## Work order
Repeat every record below exactly, but leave out any pictures.

Plain-text document sources
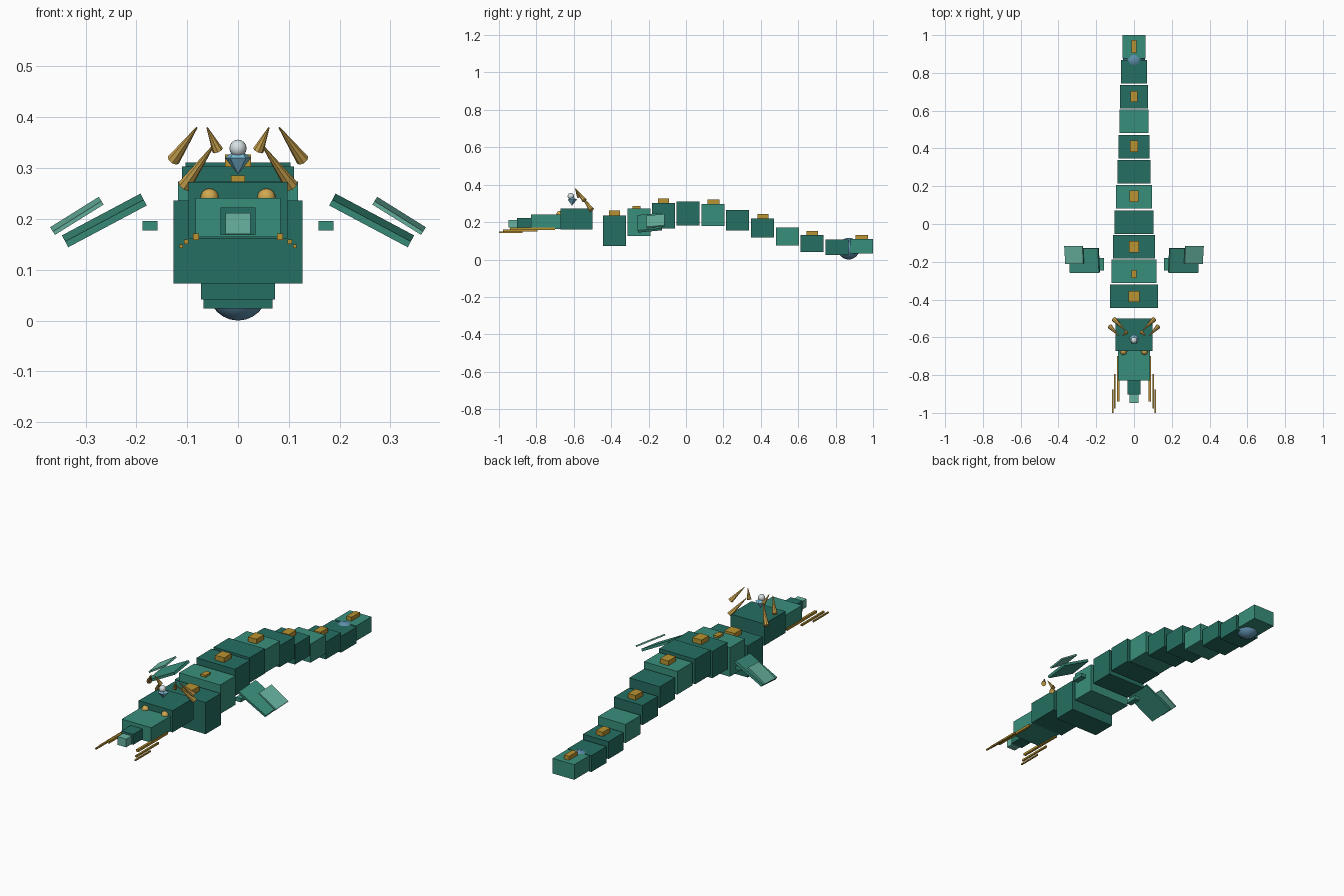
import bpy, math
from mathutils import Vector, Matrix

if "Cube" in bpy.data.objects:
    bpy.data.objects.remove(bpy.data.objects["Cube"])


def mat(name, r, g, b):
    m = bpy.data.materials.new(name)
    lin = [((c / 255 + 0.055) / 1.055) ** 2.4 for c in (r, g, b)]
    m.diffuse_color = (*lin, 1)
    m.use_nodes = True
    m.node_tree.nodes["Principled BSDF"].inputs["Base Color"].default_value = m.diffuse_color
    return m


DARK = mat("dark green", 37, 110, 97)
MID = mat("mid green", 57, 143, 124)
PALE = mat("pale green", 104, 180, 161)
GOLD = mat("gold", 186, 147, 50)
HORN = mat("light gold", 208, 168, 80)
PEARL = mat("pearl white", 215, 225, 228)
CRYSTAL = mat("crystal blue", 125, 190, 218)
ORB = mat("orb blue", 95, 145, 175)


def finish(name, m):
    o = bpy.context.object
    o.name = name
    o.data.materials.append(m)
    return o


def box(name, x, y, z, m, rot=None):
    """Box from (min, max) ranges on each axis, optionally turned about its centre."""
    c = Vector([(a + b) / 2 for a, b in (x, y, z)])
    bpy.ops.mesh.primitive_cube_add(size=1)
    o = finish(name, m)
    o.matrix_world = (Matrix.Translation(c) @ (rot or Matrix()).to_4x4()
                      @ Matrix.Diagonal([b - a for a, b in (x, y, z)] + [1]))
    return o


def ball(name, c, r, m, seg=24, rings=12):
    bpy.ops.mesh.primitive_uv_sphere_add(segments=seg, ring_count=rings, radius=r, location=c)
    o = finish(name, m)
    bpy.ops.object.shade_smooth()
    return o


def cone(name, base, tip, r, m):
    base, tip = Vector(base), Vector(tip)
    d = tip - base
    bpy.ops.mesh.primitive_cone_add(vertices=8, radius1=r, radius2=r * 0.12, depth=d.length,
                                    location=(base + tip) / 2,
                                    rotation=d.to_track_quat('Z', 'Y').to_euler())
    return finish(name, m)


# body segments: front y, half width, bottom, top, colour
segments = [
    (-.445, .127, .073, .236, DARK), (-.313, .118, .125, .274, MID),
    (-.182, .110, .165, .303, DARK), (-.052, .103, .182, .311, DARK),
    (.083, .095, .178, .297, MID), (.214, .087, .156, .266, DARK),
    (.347, .082, .118, .219, DARK), (.481, .078, .075, .171, MID),
    (.612, .073, .041, .131, DARK), (.745, .068, .024, .108, DARK),
    (.876, .062, .032, .110, MID)]
for i, (y, w, lo, hi, m) in enumerate(segments):
    box(f"body_segment_{i + 1}", (-w, w), (y, y + .124), (lo, hi), m)

# back plates: y centre, half width, half length, segment index, height
plates = [(-.383, .029, .029, 0, .025), (-.264, .014, .021, 1, .011),
          (-.120, .026, .030, 2, .024), (.147, .024, .031, 4, .024),
          (.412, .022, .030, 6, .024), (.675, .019, .030, 8, .022),
          (.940, .014, .034, 10, .020)]
for y, w, l, i, h in plates:
    top = segments[i][3]
    box(f"back_plate_{i + 1}", (-w, w), (y - l, y + l), (top - .015, top + h), GOLD)

# tail orb
ball("tail_orb", (0, .87, .058), .058, ORB)

# head
box("head", (-.097, .097), (-.672, -.5), (.161, .273), DARK)
box("snout", (-.084, .084), (-.828, -.672), (.164, .241), MID)
box("muzzle", (-.034, .034), (-.903, -.828), (.168, .222), DARK)
box("nose_tip", (-.025, .025), (-.948, -.903), (.17, .212), PALE)

# crest jewel and pearl
bpy.ops.mesh.primitive_cone_add(vertices=5, radius1=0, radius2=.027, depth=.032, location=(0, -.61, .304))
finish("crest_jewel_lower", CRYSTAL)
bpy.ops.mesh.primitive_cone_add(vertices=5, radius1=.027, radius2=0, depth=.02, location=(0, -.61, .33))
finish("crest_jewel_upper", CRYSTAL)
ball("crest_pearl", (0, -.616, .339), .017, PEARL, 16, 8)

for s, side in ((-1, "left"), (1, "right")):
    # horns and eyes
    cone(f"{side}_main_horn", (s * .105, -.505, .265), (s * .048, -.562, .345), .014, HORN)
    cone(f"{side}_outer_horn", (s * .127, -.543, .316), (s * .081, -.592, .38), .013, HORN)
    cone(f"{side}_inner_horn", (s * .04, -.572, .335), (s * .061, -.592, .38), .011, HORN)
    ball(f"{side}_eye", (s * .056, -.675, .242), .018, HORN, 16, 8)

    # whiskers: x, y range, z, half thickness
    for i, (x, y, z, t) in enumerate([(.083, (-.94, -.70), .165, .006),
                                      (.102, (-.978, -.795), .155, .0045),
                                      (.112, (-1.0, -.875), .146, .0035)]):
        box(f"{side}_whisker_{i + 1}", (s * x - t, s * x + t), y, (z - t, z + t), GOLD)

    # side fins: shoulder stub, broad vane and outer vane
    xs = s * .173
    box(f"{side}_fin_stub", (xs - .015, xs + .015), (-.245, -.18), (.177, .196), MID)
    tilt = Matrix.Rotation(math.radians(6), 3, 'X')
    for part, cx, cy, cz, l, w, t, a, m in (
            ("vane", .263, -.193, .197, .175, .13, .013, 28, MID),
            ("outer_vane", .317, -.163, .206, .113, .095, .008, 32, PALE)):
        rot = Matrix.Rotation(math.radians(s * a), 3, 'Y') @ tilt
        box(f"{side}_fin_{part}", (s * cx - l / 2, s * cx + l / 2),
            (cy - w / 2, cy + w / 2), (cz - t / 2, cz + t / 2), m, rot)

## Answer for this exercise
import bpy, math
from mathutils import Vector, Matrix

if "Cube" in bpy.data.objects:
    bpy.data.objects.remove(bpy.data.objects["Cube"])


def mat(name, r, g, b):
    m = bpy.data.materials.new(name)
    lin = [((c / 255 + 0.055) / 1.055) ** 2.4 for c in (r, g, b)]
    m.diffuse_color = (*lin, 1)
    m.use_nodes = True
    m.node_tree.nodes["Principled BSDF"].inputs["Base Color"].default_value = m.diffuse_color
    return m


DARK = mat("dark green", 37, 110, 97)
MID = mat("mid green", 57, 143, 124)
PALE = mat("pale green", 104, 180, 161)
GOLD = mat("gold", 186, 147, 50)
HORN = mat("light gold", 208, 168, 80)
PEARL = mat("pearl white", 215, 225, 228)
CRYSTAL = mat("crystal blue", 125, 190, 218)
ORB = mat("orb blue", 95, 145, 175)


def finish(name, m):
    o = bpy.context.object
    o.name = name
    o.data.materials.append(m)
    return o


def box(name, x, y, z, m, rot=None):
    """Box from (min, max) ranges on each axis, optionally turned about its centre."""
    c = Vector([(a + b) / 2 for a, b in (x, y, z)])
    bpy.ops.mesh.primitive_cube_add(size=1)
    o = finish(name, m)
    o.matrix_world = (Matrix.Translation(c) @ (rot or Matrix()).to_4x4()
                      @ Matrix.Diagonal([b - a for a, b in (x, y, z)] + [1]))
    return o


def ball(name, c, r, m, seg=24, rings=12):
    bpy.ops.mesh.primitive_uv_sphere_add(segments=seg, ring_count=rings, radius=r, location=c)
    o = finish(name, m)
    bpy.ops.object.shade_smooth()
    return o


def cone(name, base, tip, r, m):
    base, tip = Vector(base), Vector(tip)
    d = tip - base
    bpy.ops.mesh.primitive_cone_add(vertices=8, radius1=r, radius2=r * 0.12, depth=d.length,
                                    location=(base + tip) / 2,
                                    rotation=d.to_track_quat('Z', 'Y').to_euler())
    return finish(name, m)


# body segments: front y, half width, bottom, top, colour
segments = [
    (-.445, .127, .073, .236, DARK), (-.313, .118, .125, .274, MID),
    (-.182, .110, .165, .303, DARK), (-.052, .103, .182, .311, DARK),
    (.083, .095, .178, .297, MID), (.214, .087, .156, .266, DARK),
    (.347, .082, .118, .219, DARK), (.481, .078, .075, .171, MID),
    (.612, .073, .041, .131, DARK), (.745, .068, .024, .108, DARK),
    (.876, .062, .032, .110, MID)]
for i, (y, w, lo, hi, m) in enumerate(segments):
    box(f"body_segment_{i + 1}", (-w, w), (y, y + .124), (lo, hi), m)

# back plates: y centre, half width, half length, segment index, height
plates = [(-.383, .029, .029, 0, .025), (-.264, .014, .021, 1, .011),
          (-.120, .026, .030, 2, .024), (.147, .024, .031, 4, .024),
          (.412, .022, .030, 6, .024), (.675, .019, .030, 8, .022),
          (.940, .014, .034, 10, .020)]
for y, w, l, i, h in plates:
    top = segments[i][3]
    box(f"back_plate_{i + 1}", (-w, w), (y - l, y + l), (top - .015, top + h), GOLD)

# tail orb
ball("tail_orb", (0, .87, .058), .058, ORB)

# head
box("head", (-.097, .097), (-.672, -.5), (.161, .273), DARK)
box("snout", (-.084, .084), (-.828, -.672), (.164, .241), MID)
box("muzzle", (-.034, .034), (-.903, -.828), (.168, .222), DARK)
box("nose_tip", (-.025, .025), (-.948, -.903), (.17, .212), PALE)

# crest jewel and pearl
bpy.ops.mesh.primitive_cone_add(vertices=5, radius1=0, radius2=.027, depth=.032, location=(0, -.61, .304))
finish("crest_jewel_lower", CRYSTAL)
bpy.ops.mesh.primitive_cone_add(vertices=5, radius1=.027, radius2=0, depth=.02, location=(0, -.61, .33))
finish("crest_jewel_upper", CRYSTAL)
ball("crest_pearl", (0, -.616, .339), .017, PEARL, 16, 8)

for s, side in ((-1, "left"), (1, "right")):
    # horns and eyes
    cone(f"{side}_main_horn", (s * .105, -.505, .265), (s * .048, -.562, .345), .014, HORN)
    cone(f"{side}_outer_horn", (s * .127, -.543, .316), (s * .081, -.592, .38), .013, HORN)
    cone(f"{side}_inner_horn", (s * .04, -.572, .335), (s * .061, -.592, .38), .011, HORN)
    ball(f"{side}_eye", (s * .056, -.675, .242), .018, HORN, 16, 8)

    # whiskers: x, y range, z, half thickness
    for i, (x, y, z, t) in enumerate([(.083, (-.94, -.70), .165, .006),
                                      (.102, (-.978, -.795), .155, .0045),
                                      (.112, (-1.0, -.875), .146, .0035)]):
        box(f"{side}_whisker_{i + 1}", (s * x - t, s * x + t), y, (z - t, z + t), GOLD)

    # side fins: shoulder stub, broad vane and outer vane
    xs = s * .173
    box(f"{side}_fin_stub", (xs - .015, xs + .015), (-.245, -.18), (.177, .196), MID)
    tilt = Matrix.Rotation(math.radians(6), 3, 'X')
    for part, cx, cy, cz, l, w, t, a, m in (
            ("vane", .263, -.193, .197, .175, .13, .013, 28, MID),
            ("outer_vane", .317, -.163, .206, .113, .095, .008, 32, PALE)):
        rot = Matrix.Rotation(math.radians(s * a), 3, 'Y') @ tilt
        box(f"{side}_fin_{part}", (s * cx - l / 2, s * cx + l / 2),
            (cy - w / 2, cy + w / 2), (cz - t / 2, cz + t / 2), m, rot)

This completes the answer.